Passwords And PINs
Passwords are a secret. They are a secret you share with any one of the estimated 200 million active websites on today’s Internet. (There are actually over 1.8 billion, but by far most of these — roughly 75% — are placeholder, or 8220;parked” domains.) This information was gleaned from InternetLiveStats if you’d like to learn more.
A Personal Identification Number (PIN) is usually a simple set of four digits, although some companies will allow the use of alphanumeric strings. The burning question here is whether a Password, or a PIN, offers the greatest amount of security and this week’s Quick Tips article will try to answer it for you.
Let’s Begin With PINs
PIN is an acronym for Personal Identification Number. (It makes me cough when people refer to a PIN ‘number’. Or a VIN ‘number’. Would you normally say, “Personal Identification Number number”? Of course not.)

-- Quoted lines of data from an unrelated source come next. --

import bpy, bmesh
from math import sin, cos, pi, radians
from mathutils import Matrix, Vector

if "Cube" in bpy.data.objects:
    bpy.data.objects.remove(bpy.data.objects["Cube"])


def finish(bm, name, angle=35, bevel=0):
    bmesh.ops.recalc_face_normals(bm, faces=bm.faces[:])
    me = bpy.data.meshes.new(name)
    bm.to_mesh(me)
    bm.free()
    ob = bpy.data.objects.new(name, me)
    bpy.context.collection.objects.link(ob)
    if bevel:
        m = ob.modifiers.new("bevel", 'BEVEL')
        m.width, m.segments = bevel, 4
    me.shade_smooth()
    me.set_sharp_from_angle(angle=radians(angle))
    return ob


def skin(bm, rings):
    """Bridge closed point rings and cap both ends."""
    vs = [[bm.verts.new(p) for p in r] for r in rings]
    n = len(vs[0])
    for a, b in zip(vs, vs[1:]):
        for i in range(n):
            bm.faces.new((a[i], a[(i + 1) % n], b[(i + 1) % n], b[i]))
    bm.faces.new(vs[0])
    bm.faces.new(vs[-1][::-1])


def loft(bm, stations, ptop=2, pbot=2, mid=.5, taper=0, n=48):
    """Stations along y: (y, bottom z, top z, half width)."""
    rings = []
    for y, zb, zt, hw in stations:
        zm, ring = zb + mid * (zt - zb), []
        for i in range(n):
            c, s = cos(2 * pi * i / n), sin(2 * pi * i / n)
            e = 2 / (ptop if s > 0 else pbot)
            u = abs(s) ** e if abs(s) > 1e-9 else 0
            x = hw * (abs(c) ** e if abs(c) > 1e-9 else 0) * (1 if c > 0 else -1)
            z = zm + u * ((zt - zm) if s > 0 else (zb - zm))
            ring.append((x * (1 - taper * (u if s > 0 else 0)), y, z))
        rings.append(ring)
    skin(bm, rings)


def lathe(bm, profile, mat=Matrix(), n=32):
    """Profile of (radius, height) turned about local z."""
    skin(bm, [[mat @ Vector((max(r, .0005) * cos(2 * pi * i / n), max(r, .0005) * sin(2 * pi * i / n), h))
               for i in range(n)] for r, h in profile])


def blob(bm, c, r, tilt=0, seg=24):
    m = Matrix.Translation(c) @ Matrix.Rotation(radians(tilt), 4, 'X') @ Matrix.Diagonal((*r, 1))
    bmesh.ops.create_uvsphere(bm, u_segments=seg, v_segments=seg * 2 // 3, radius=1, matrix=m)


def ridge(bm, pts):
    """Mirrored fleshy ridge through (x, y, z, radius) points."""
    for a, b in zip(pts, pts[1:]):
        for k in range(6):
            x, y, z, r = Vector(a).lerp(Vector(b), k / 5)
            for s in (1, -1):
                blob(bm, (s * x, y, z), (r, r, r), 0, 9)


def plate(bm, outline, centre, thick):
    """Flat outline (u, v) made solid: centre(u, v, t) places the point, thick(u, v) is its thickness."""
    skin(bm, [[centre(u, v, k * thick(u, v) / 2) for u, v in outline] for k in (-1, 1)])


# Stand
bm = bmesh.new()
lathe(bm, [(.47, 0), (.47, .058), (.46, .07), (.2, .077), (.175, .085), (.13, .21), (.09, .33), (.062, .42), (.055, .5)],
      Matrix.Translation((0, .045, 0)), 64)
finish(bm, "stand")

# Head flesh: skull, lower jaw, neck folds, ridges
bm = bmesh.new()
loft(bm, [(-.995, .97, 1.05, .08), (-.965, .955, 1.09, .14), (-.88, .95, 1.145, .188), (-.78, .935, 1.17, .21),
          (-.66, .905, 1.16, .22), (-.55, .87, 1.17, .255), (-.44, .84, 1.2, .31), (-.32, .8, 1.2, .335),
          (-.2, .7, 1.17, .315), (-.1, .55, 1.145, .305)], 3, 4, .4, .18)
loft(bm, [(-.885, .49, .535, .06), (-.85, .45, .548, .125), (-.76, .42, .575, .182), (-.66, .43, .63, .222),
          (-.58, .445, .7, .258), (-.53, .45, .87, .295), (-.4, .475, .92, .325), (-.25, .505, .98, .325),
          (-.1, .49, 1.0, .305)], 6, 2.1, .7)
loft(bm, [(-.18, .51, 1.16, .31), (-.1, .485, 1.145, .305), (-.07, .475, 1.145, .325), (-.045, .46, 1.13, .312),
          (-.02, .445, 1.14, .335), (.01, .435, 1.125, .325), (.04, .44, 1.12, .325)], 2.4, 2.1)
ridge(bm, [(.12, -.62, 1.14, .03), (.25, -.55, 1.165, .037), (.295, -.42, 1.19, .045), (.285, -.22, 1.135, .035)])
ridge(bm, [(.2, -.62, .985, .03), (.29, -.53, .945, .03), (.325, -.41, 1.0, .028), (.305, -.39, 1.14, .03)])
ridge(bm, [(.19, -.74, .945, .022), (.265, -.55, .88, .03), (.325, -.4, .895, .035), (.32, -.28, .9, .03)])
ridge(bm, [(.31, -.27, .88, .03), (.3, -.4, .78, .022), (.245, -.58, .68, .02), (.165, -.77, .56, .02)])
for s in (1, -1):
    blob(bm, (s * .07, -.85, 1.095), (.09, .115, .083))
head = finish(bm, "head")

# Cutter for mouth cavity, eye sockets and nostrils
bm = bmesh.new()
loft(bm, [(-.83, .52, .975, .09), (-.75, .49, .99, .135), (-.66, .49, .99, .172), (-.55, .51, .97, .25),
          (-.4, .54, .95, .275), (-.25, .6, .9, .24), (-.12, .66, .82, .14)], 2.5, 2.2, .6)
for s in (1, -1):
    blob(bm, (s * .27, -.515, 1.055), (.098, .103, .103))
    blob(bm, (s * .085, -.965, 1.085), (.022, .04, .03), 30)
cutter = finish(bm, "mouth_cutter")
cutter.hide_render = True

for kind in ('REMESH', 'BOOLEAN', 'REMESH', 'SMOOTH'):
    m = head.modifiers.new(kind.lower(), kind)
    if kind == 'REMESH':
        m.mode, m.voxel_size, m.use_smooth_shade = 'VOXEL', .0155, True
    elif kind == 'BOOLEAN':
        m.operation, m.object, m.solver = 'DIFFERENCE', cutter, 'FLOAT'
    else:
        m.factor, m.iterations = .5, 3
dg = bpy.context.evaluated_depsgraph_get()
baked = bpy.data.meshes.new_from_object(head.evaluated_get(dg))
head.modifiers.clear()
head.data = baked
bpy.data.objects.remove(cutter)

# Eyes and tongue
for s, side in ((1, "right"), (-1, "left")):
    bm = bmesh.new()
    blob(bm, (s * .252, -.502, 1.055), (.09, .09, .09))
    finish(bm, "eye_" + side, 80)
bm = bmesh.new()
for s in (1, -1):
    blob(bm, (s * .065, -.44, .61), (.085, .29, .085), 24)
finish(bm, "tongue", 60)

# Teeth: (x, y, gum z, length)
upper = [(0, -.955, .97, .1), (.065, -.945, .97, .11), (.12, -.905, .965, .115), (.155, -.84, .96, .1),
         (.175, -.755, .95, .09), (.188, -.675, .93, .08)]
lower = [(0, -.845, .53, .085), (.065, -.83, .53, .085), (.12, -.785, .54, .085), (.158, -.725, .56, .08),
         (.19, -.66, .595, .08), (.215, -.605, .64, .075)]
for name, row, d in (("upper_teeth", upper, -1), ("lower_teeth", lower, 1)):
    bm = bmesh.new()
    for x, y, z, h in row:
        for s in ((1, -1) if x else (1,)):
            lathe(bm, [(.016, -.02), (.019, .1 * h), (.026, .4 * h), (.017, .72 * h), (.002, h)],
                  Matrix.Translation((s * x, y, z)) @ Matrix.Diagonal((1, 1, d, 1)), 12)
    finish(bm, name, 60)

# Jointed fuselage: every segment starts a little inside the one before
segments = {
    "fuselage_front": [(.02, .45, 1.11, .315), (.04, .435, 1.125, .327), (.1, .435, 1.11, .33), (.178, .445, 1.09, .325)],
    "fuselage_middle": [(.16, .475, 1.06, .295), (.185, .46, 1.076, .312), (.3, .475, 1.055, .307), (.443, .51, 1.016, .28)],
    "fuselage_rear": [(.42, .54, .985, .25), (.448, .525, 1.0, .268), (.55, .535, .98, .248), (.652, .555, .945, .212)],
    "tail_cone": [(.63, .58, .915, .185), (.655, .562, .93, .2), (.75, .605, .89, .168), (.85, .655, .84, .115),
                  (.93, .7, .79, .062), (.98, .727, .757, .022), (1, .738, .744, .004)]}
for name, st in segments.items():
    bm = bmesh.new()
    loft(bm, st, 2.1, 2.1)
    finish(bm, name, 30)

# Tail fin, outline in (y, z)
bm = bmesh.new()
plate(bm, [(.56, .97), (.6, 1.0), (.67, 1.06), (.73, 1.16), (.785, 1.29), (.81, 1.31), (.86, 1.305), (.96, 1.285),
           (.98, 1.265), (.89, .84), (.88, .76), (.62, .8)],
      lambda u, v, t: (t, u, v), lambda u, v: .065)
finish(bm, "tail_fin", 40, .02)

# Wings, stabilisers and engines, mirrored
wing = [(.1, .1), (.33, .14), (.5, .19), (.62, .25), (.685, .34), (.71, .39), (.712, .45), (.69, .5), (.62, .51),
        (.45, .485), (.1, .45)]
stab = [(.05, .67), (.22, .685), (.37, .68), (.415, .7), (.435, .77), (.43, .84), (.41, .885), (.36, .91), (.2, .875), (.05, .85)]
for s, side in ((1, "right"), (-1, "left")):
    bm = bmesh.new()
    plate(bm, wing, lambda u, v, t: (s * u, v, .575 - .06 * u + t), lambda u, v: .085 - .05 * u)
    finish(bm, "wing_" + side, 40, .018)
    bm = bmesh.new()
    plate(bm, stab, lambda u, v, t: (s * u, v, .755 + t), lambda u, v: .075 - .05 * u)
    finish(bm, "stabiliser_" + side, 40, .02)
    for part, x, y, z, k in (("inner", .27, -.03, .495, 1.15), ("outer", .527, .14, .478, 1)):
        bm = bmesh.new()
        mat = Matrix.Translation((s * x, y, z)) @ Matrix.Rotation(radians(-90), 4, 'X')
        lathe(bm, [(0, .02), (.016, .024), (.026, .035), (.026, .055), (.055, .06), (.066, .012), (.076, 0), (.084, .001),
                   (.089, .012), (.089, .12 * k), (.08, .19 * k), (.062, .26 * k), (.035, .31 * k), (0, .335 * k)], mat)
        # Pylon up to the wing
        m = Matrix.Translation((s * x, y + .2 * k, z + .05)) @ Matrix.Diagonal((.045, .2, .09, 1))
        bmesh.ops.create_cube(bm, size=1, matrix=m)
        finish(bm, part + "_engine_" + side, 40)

Whereas a password is shared with an outside entity, a PIN is attached to, or associated with, a device such as a laptop computer. If a crook steals your laptop, and it is protected by a password, then the bad guy could theoretically “brute force” that password and gain access to your machine. A PIN, in this case, is better. It is associated with the hardware itself, and not an outside entity like a website.
A normal reaction would be to say that a 4-digit PIN couldn’t possibly be as secure as a strong 16-character password, and that seems to make sense, but in this case it isn’t necessarily true. That’s because a PIN is protected by a Trusted Platform Module (TPM). The TPM will lock after a set number of failed login attempts. The bad guy only has a limited number of tries, so a brute-force attack won’t work. Of course, the scumbag could get lucky and hit upon the correct PIN right off, but the odds are slim– there are 362,880 possible combinations using the numbers 1- 9.
Incidentally, many websites these days employ a similar technique for the same reason. DCT, for example, will block someone for a period of time who tries several false password attempts. This helps to dissuade abuse of the system.
Note: If your computer is not equipped with a TPM chip, using BitLocker can achieve the same result.
How About Passwords
A PIN can’t be effectively used when signing in to a website. They are short and are therefore easy to crack, so a password becomes necessary. Passwords should be long and strong. 16 characters is a good length these days (it use to be 8), and by “strong” I mean that it should contain at least one number, one special character (e.g., !@#$%^&*()), and both upper-case and lower-case letters. Even using a very fast computer, it could take hundreds of years to “brute force” a good password. (You can do the math if you like, but I’ll pass on this one.)
Due to the complexity needed to create a good password, and to the strongly recommended one-time usage of each password, a password manager becomes a necessary tool. I don’t know about you, but I can’t remember hundreds of complex passwords– my brain doesn’t work that way. There are many good password managers available on the Internet. To make it easier for you, many excellent ones are free. Here are some recommendations for you to consider:
For your information, I use LastPass. Even the free version has many useful features. The above video mentions it as a top pick and I concur.
Which Is Better?
The only right answer is that it depends. If you want to protect a device at a local level, then a PIN is the way to go. Microsoft even offers the option of using a PIN instead of a password to sign in to your account, and it is necessary to create a PIN if you want to use bio-metric log in solutions. (This is a fallback mechanism in case your fingerprint reader fails for some reason.)
As always, if you have any helpful suggestions, comments or questions, please share them with us,